Start of Provided records

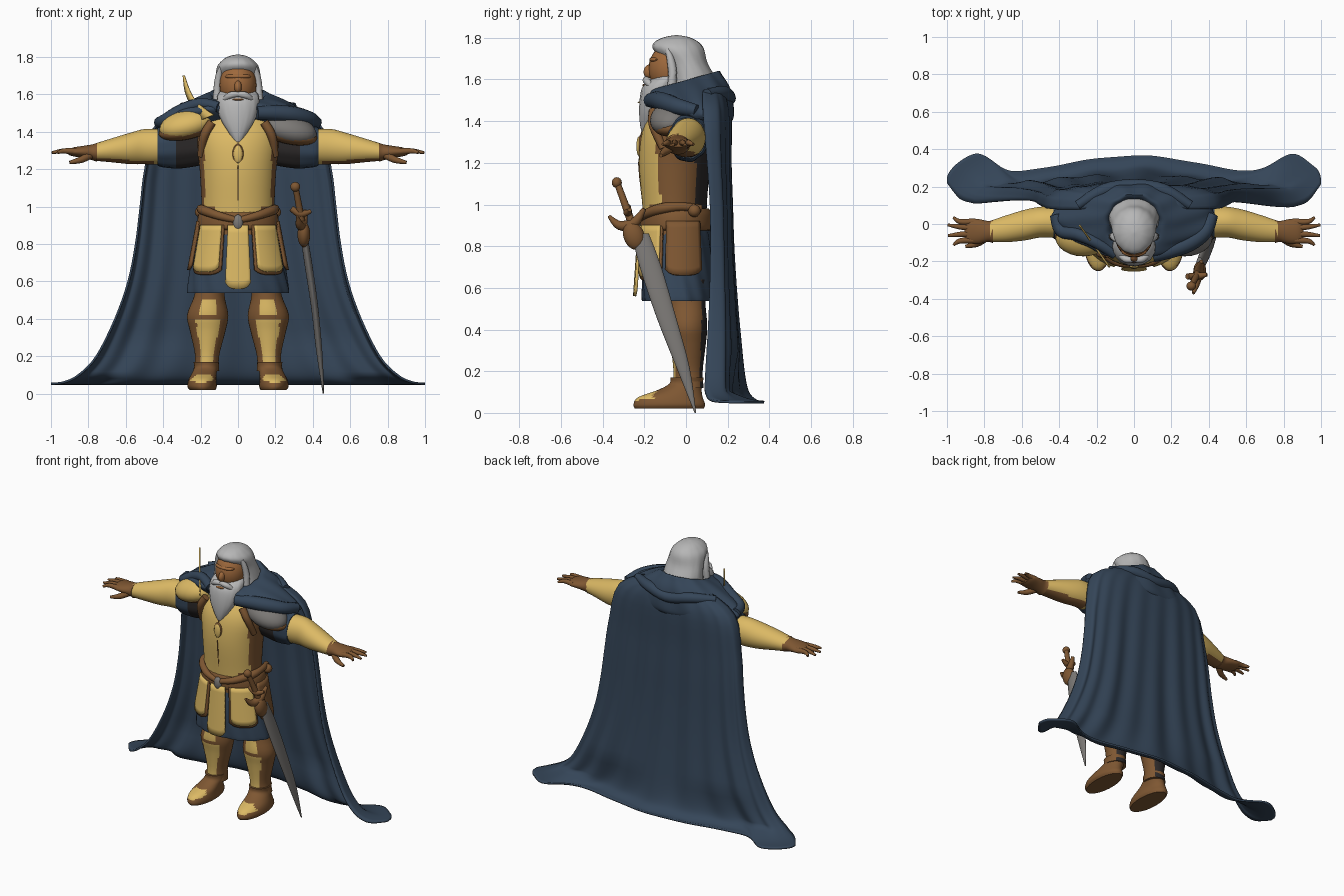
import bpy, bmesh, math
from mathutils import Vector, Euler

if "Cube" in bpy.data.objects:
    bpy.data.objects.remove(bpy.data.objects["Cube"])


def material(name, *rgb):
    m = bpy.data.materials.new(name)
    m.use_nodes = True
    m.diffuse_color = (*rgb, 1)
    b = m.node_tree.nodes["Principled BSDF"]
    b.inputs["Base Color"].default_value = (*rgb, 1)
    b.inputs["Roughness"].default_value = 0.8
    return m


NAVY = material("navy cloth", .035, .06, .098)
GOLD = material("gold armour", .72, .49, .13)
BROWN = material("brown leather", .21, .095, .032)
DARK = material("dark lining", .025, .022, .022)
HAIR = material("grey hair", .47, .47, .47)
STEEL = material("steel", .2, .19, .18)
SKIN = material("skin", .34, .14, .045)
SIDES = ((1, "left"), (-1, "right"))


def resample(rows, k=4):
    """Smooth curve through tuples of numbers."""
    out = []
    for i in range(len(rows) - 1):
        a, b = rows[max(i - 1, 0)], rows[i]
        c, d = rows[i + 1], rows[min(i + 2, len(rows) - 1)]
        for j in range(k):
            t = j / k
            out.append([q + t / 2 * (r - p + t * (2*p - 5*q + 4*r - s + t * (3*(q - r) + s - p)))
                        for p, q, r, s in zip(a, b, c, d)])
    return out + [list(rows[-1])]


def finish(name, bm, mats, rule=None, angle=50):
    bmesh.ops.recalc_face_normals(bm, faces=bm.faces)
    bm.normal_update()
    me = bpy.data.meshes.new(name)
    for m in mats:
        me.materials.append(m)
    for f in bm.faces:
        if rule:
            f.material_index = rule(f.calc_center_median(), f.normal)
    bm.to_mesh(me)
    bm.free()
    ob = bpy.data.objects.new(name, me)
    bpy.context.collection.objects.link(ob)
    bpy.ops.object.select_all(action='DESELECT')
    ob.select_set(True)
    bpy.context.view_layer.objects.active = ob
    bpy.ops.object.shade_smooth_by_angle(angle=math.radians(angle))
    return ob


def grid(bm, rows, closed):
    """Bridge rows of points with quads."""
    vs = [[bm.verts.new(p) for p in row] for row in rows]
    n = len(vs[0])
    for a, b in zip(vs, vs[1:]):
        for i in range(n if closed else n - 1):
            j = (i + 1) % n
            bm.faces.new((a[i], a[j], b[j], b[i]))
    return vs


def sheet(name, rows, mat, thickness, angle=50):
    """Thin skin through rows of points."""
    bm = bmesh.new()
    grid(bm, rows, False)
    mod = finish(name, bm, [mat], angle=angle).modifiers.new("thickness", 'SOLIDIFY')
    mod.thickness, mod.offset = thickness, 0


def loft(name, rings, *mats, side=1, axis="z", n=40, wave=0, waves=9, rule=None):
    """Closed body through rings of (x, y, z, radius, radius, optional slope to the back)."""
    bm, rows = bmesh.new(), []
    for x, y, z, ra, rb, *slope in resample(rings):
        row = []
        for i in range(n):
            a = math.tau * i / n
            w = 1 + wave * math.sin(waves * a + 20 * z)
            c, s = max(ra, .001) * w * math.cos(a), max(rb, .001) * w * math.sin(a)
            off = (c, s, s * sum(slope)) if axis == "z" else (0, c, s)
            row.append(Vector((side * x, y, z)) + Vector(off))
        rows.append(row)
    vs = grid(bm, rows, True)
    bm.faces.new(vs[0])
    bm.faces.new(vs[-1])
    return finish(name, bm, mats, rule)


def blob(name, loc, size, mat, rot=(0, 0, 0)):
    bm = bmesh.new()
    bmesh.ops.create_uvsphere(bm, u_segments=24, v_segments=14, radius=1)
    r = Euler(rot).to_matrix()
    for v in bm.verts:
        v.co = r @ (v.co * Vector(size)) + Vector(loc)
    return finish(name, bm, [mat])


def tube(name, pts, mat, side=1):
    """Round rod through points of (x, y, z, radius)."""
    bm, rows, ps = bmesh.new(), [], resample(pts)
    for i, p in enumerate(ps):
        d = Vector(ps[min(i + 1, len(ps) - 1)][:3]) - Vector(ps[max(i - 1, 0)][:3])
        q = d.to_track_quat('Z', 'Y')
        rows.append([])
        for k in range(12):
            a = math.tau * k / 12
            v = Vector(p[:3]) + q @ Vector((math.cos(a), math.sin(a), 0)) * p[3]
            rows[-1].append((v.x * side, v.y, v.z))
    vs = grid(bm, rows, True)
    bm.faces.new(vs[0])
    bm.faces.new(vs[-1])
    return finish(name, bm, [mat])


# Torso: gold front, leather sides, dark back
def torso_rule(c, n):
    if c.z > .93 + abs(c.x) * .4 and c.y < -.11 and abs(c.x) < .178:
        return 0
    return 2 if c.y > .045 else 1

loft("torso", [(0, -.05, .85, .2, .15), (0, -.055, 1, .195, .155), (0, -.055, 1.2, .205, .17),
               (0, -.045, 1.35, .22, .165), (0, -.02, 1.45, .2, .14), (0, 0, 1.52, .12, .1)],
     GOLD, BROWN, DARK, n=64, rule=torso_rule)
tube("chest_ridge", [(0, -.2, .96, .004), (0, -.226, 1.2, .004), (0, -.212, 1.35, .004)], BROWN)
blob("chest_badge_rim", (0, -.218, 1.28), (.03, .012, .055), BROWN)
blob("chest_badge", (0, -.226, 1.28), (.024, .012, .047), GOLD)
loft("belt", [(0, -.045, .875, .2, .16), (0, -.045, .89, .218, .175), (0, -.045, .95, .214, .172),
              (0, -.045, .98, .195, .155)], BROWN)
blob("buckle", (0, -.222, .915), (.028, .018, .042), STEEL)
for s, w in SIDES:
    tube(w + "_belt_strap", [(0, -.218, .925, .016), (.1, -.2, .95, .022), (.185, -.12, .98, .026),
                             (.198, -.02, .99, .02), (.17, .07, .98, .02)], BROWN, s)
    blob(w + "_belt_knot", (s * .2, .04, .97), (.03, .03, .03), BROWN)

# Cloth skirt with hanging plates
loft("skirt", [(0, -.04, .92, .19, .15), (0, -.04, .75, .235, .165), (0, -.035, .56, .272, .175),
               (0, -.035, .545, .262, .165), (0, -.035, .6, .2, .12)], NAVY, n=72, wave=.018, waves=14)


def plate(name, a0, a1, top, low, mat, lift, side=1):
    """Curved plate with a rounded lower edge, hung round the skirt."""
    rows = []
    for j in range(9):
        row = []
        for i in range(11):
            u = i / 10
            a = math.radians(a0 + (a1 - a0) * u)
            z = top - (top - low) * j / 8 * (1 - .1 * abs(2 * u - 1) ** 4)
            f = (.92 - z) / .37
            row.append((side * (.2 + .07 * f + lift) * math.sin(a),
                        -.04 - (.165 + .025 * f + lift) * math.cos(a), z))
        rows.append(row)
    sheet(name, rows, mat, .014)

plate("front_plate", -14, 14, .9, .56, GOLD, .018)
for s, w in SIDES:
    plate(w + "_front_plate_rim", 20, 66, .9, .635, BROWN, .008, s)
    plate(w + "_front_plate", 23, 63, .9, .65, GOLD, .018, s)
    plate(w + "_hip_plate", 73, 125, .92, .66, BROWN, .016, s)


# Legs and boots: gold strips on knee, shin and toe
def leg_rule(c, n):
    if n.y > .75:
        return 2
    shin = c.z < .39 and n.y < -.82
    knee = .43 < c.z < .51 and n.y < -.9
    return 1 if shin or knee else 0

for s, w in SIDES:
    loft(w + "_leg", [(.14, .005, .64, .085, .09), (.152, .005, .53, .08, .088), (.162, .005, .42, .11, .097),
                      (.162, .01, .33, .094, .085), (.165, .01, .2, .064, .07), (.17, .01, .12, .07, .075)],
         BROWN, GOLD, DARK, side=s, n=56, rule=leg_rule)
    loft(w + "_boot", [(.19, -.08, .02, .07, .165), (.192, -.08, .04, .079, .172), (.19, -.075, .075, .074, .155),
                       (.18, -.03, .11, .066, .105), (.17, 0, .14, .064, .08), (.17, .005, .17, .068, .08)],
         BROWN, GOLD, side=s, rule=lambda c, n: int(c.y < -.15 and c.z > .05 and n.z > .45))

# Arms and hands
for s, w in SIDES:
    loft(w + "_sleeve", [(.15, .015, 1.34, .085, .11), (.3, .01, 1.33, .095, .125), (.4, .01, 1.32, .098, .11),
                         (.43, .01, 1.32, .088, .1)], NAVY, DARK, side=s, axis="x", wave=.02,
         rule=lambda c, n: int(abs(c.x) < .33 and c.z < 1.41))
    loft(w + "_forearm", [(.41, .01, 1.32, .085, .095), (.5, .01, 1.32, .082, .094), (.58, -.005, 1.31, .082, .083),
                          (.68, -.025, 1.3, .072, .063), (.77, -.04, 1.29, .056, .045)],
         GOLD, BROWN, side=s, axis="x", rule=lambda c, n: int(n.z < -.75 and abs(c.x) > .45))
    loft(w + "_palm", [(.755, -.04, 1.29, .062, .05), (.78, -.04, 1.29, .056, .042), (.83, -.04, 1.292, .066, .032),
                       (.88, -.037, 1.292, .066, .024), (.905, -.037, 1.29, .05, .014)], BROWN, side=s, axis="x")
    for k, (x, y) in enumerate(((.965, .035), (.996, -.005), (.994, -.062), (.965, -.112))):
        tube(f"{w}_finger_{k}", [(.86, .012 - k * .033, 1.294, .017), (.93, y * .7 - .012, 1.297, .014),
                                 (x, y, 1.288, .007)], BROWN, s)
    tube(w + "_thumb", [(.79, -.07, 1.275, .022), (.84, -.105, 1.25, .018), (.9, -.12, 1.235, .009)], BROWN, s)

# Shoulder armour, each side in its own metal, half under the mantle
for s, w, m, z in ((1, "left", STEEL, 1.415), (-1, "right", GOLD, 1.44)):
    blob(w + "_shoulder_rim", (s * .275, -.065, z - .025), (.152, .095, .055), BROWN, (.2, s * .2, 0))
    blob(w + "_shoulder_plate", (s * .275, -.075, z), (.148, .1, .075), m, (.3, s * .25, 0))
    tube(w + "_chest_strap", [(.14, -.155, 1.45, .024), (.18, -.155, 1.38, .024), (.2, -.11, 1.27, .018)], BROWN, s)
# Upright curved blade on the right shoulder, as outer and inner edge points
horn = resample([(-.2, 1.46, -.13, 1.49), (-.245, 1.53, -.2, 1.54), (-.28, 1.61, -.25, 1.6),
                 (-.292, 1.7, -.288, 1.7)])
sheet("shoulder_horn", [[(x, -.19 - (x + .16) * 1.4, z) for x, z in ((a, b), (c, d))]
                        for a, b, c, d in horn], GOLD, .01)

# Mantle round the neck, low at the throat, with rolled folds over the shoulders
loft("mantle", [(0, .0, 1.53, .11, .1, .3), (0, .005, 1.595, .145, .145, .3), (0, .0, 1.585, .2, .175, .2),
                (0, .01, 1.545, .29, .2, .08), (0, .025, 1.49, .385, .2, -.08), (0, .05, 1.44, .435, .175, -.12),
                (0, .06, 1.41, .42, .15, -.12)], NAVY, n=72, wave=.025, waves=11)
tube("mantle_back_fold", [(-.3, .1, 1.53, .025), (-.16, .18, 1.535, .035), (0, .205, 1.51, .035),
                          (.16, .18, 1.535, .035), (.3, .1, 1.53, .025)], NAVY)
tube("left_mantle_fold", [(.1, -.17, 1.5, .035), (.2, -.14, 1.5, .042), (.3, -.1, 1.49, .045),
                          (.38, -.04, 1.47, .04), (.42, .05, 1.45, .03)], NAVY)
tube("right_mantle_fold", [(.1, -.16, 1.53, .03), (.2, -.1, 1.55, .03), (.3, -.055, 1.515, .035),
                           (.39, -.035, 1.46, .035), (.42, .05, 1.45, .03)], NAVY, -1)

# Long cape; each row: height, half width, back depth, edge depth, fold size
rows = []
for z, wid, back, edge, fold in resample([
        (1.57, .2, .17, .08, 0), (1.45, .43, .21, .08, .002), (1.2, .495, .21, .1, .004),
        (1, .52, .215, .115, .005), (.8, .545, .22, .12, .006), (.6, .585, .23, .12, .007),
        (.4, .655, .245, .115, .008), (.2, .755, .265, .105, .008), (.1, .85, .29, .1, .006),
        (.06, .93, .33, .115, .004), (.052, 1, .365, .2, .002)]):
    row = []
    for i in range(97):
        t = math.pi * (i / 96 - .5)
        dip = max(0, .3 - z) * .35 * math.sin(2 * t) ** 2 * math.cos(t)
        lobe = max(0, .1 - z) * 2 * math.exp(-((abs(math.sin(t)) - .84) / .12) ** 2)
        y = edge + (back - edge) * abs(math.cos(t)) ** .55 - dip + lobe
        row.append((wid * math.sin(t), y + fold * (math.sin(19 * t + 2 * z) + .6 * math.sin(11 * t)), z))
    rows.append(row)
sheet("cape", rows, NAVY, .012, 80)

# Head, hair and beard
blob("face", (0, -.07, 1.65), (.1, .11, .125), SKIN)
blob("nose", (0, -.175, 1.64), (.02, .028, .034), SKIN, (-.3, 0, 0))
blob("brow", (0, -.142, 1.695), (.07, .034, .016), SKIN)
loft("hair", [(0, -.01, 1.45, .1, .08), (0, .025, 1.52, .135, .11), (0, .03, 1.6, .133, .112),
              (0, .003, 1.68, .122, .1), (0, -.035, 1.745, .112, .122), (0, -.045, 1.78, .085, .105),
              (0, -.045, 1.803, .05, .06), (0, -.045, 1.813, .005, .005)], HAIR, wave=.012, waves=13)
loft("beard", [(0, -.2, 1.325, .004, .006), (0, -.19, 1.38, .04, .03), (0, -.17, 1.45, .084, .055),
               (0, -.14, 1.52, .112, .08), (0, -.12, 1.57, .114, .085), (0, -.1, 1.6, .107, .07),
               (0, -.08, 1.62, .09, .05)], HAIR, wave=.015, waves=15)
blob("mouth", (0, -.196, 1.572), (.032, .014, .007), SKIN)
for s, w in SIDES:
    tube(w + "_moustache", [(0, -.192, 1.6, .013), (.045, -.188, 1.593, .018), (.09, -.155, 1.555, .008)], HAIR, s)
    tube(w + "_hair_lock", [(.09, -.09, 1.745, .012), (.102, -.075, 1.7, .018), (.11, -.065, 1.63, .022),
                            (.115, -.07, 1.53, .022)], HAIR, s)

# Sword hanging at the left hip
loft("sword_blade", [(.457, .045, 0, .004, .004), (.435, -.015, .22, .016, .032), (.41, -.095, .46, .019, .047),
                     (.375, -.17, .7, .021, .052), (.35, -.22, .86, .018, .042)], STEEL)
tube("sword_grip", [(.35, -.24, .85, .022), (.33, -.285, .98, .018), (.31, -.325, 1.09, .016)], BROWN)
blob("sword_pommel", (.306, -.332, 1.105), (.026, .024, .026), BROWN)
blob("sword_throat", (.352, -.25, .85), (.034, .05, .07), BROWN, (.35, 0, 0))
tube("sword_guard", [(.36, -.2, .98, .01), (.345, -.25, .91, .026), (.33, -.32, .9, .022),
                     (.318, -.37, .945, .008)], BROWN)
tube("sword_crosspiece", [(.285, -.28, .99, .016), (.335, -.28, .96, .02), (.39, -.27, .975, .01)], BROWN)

End of Provided records

**Action item:**
What you return must be an exact retyping of the lines above starting at the line with "bmesh.ops.recalc_face_normals(bm, faces=bm.faces)" and ending at the line with "for a, b in", and nothing besides.

**The answer:**
    bmesh.ops.recalc_face_normals(bm, faces=bm.faces)
    bm.normal_update()
    me = bpy.data.meshes.new(name)
    for m in mats:
        me.materials.append(m)
    for f in bm.faces:
        if rule:
            f.material_index = rule(f.calc_center_median(), f.normal)
    bm.to_mesh(me)
    bm.free()
    ob = bpy.data.objects.new(name, me)
    bpy.context.collection.objects.link(ob)
    bpy.ops.object.select_all(action='DESELECT')
    ob.select_set(True)
    bpy.context.view_layer.objects.active = ob
    bpy.ops.object.shade_smooth_by_angle(angle=math.radians(angle))
    return ob


def grid(bm, rows, closed):
    """Bridge rows of points with quads."""
    vs = [[bm.verts.new(p) for p in row] for row in rows]
    n = len(vs[0])
    for a, b in zip(vs, vs[1:]):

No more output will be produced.